**Exercise directions:**
Exactly as they appear below, repeat the lines from the one with "an arc, angles" through the one with "join = atan2(neck_y - RING_Y, neck_x)", and no others.

**Extracted data:**

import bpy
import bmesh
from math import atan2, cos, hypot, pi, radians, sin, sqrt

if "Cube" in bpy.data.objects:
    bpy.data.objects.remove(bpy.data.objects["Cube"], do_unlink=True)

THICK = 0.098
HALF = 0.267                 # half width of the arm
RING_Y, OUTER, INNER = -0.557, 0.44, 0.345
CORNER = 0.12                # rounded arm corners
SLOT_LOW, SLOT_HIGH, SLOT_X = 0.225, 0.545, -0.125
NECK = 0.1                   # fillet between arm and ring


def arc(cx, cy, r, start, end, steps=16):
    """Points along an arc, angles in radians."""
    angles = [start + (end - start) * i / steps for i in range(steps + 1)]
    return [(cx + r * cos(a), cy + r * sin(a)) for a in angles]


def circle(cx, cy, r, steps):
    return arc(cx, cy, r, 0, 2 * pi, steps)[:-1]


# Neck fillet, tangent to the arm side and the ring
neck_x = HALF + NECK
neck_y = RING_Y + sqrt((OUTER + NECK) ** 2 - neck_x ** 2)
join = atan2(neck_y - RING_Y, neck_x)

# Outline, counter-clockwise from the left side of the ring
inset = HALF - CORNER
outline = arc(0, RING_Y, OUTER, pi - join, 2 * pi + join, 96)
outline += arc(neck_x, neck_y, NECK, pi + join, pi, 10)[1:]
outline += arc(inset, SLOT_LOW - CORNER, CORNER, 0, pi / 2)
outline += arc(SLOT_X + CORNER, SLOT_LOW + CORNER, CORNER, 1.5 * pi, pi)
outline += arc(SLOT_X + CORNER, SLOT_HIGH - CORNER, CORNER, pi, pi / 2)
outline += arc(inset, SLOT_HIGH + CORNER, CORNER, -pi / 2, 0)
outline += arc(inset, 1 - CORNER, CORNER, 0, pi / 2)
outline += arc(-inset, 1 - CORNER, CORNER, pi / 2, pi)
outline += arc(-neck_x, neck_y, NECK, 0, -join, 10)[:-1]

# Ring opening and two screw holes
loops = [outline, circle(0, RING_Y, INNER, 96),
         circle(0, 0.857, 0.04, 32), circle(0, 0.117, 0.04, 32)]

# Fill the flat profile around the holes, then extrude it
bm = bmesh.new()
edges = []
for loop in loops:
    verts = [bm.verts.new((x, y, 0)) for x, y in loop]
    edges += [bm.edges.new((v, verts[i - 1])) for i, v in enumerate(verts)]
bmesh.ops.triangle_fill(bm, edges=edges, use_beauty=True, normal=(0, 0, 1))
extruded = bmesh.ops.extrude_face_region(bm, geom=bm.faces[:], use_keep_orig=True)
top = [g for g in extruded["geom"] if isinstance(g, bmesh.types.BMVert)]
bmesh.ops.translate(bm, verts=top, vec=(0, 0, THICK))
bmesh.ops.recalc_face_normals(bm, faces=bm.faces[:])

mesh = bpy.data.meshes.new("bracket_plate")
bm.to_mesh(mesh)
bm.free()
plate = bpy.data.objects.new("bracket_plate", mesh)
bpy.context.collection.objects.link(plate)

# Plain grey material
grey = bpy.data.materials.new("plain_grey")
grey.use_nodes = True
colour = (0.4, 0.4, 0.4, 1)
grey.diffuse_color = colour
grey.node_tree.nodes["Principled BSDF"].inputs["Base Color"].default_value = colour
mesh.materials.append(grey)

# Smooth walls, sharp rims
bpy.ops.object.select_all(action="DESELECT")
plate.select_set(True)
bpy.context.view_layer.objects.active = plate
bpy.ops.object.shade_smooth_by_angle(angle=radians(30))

**Task output:**
    """Points along an arc, angles in radians."""
    angles = [start + (end - start) * i / steps for i in range(steps + 1)]
    return [(cx + r * cos(a), cy + r * sin(a)) for a in angles]


def circle(cx, cy, r, steps):
    return arc(cx, cy, r, 0, 2 * pi, steps)[:-1]


# Neck fillet, tangent to the arm side and the ring
neck_x = HALF + NECK
neck_y = RING_Y + sqrt((OUTER + NECK) ** 2 - neck_x ** 2)
join = atan2(neck_y - RING_Y, neck_x)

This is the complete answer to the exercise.